Tweed Airport Timeline
John Meigs, a Yale tutor, built and launched two hot air balloons. The first was launched in April from the New Haven Green and landed atop a nearby house owned by another Yale tutor, James Pierpont. The second balloon was launched in May from the same site, but its landing was not as smooth as that of its predecessor. Although these flights were unmanned, they marked the beginning of a local interest in air travel.
Spring of 1908
The late John “Jack” Tweed claimed that the first airplane to be sighted in the area was a Curtiss Pusher piloted by Lincoln Beachey over Yale Field.
Spring of 1912
The first actual landing in New Haven was at Yale Field. Canadian A.J. McCurd brought down the Wright biplane he was piloting. Both Beachey and McCurd were pioneer aviators whose exhibitions at Yale Field served to spark curiosity in aviation in the Elm City.
Mayor David E. Fitzgerald established a commission to foster interest in aviation and select sites for development of an airport. The purchase of 220 acres of land for $65,000 was secured by an option in the name of the city, with the purchase price paid by Messrs. Hook and Thomas M. Steele to prevent outside speculation. The parcel was purchased from one individual and was situated on the New Haven-East Haven boundary, a fact which would take on considerable importance over the years.
The nation’s first seaplane meet was staged in New Haven, planned and directed by Tweed.
November 11, 1929
Ground-breaking ceremonies for the new airport. Mayor Thomas H. Tulley and Governor John H. Trumbull officially started construction with a gold and silver spade, air-delivered to them by Ed Sherman who parachuted from a New Haven-manufactured Viking “Kitty Hawk” piloted by Jack Tweed.
September 29, 1931
Opening Day. Official dedication of the New Haven Municipal Airport.
November 10, 1933
The first scheduled airline to operate out of the airport was Li-Con Airways, Inc., of Islip, Long Island, New York, which initiated service on and stopped their operations in July 1934.
Fall of 1934
American Airlines began operation of both passenger service and the first Air Mail and Air Express services out of New Haven. Even at that early date, American Airlines route system covered almost the entire country.
When ground transportation in large parts of southern Connecticut was crippled by the floods, the emergency value of the airport was dramatically underlined.
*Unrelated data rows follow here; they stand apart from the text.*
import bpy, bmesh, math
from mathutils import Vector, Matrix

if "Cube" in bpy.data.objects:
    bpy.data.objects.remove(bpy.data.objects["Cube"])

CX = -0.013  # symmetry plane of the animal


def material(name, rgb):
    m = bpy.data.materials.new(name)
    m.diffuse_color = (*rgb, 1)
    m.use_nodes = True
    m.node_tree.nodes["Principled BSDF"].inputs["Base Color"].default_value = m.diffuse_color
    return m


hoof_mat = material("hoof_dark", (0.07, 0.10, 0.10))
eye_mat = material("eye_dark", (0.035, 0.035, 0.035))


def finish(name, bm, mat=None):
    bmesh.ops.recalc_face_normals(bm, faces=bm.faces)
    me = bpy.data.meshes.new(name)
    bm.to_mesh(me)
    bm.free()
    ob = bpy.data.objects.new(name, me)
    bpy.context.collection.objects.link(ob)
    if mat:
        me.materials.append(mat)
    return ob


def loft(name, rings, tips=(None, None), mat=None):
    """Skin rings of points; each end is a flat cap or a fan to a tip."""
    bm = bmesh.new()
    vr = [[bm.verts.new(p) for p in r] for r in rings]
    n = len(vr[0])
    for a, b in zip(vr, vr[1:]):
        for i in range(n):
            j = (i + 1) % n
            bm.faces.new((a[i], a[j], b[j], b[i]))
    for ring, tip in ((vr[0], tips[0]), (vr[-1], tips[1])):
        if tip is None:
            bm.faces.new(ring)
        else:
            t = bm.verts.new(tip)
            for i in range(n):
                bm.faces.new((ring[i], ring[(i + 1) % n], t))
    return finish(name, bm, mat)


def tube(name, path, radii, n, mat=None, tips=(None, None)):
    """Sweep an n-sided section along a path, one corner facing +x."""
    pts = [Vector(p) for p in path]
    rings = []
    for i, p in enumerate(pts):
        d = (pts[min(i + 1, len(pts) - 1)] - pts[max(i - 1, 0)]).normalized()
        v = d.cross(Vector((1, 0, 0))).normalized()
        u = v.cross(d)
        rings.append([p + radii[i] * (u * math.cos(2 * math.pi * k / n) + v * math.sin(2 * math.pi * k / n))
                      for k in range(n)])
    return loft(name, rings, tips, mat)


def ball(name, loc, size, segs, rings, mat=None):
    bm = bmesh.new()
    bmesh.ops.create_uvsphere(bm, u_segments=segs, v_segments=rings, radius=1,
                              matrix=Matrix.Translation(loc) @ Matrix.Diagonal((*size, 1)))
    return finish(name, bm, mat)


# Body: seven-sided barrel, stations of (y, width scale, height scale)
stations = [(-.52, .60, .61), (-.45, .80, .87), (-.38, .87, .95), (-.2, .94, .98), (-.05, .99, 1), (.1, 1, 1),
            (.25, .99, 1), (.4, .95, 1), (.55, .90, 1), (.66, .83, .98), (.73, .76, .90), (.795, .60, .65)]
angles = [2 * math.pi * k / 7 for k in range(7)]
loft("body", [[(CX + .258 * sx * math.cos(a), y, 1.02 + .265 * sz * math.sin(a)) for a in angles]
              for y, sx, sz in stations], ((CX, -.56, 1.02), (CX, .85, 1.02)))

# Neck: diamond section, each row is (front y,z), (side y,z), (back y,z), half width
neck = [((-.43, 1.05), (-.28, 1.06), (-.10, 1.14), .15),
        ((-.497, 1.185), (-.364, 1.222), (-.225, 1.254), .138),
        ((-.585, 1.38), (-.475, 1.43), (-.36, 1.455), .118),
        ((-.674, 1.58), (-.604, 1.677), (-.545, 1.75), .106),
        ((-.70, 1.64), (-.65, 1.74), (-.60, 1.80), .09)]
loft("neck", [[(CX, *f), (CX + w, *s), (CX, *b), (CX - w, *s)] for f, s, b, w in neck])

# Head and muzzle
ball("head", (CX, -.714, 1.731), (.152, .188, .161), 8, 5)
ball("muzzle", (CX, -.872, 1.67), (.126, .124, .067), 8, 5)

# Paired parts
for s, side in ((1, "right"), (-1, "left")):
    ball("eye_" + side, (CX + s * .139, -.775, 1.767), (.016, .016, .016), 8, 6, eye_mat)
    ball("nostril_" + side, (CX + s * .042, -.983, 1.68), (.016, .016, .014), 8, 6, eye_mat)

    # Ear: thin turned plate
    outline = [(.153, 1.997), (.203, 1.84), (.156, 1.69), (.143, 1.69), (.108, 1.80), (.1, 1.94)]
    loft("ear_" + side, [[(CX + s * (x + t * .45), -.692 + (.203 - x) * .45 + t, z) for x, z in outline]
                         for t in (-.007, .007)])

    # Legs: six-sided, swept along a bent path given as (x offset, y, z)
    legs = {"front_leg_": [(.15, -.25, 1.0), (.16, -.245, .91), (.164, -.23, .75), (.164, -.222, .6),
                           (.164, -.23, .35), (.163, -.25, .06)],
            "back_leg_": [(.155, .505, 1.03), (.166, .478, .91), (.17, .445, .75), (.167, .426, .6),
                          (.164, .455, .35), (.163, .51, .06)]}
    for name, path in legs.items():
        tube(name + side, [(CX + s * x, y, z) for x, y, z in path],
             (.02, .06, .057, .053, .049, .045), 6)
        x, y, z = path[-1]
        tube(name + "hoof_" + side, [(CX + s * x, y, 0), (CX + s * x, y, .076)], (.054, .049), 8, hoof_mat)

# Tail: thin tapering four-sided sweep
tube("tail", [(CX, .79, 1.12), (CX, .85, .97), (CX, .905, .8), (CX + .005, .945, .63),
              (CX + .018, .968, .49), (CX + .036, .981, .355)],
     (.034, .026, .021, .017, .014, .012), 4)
Badly-needed medical and other emergency supplies were flown in and dispatched via helicopter to the stricken areas.
June 25, 1961
The New Haven Municipal Airport was renamed Tweed-New Haven Airport in honor of Jack Tweed at a rededication attended by 30,000 people.
Pilgrim Airlines, a pioneer in commuter air service, inaugurated flights from New Haven to New York’s Kennedy International Airport which continued until 1985. US Airways, the heir to Pilgrim Airlines, continues to operate several scheduled flights daily to and from Tweed New Haven Airport.
December 1, 1969
The first control tower opened on top of the old terminal building.
A new control tower was commissioned, and the ILS (Instrument Landing System), a precision landing system, has been in operation on Runway 02 since March 1972.
Jet service to Chicago was inaugurated by Air Wisconsin, using the super quiet BAe-146 aircraft. It was at this time that one of the strictest noise ordinances in the country was implemented.
Spring of 1987
New Haven Airways was again sold and the name changed to Charisma Aviation. They continued to operate in the Viking hangar and two other hangers until the end of 1989. A new operation on the East Haven side of the airport, under the name of Robinson Aviation, offers fixed base operator services to corporate and general aviation, along with charter flights and flight training schools.
New Terminal opens
Spring of 1997
Tweed-New Haven Airport Authority created
July 1, 1998
AFCO AvPORTS hired to manage the airport on behalf of the Airport Authority.
Alleghany Airlines end service to Washington National Airport.
Commair begins service under the flag of Delta Airlines.
After filing for bankruptcy Delta service ends at Tweed New Haven Airport.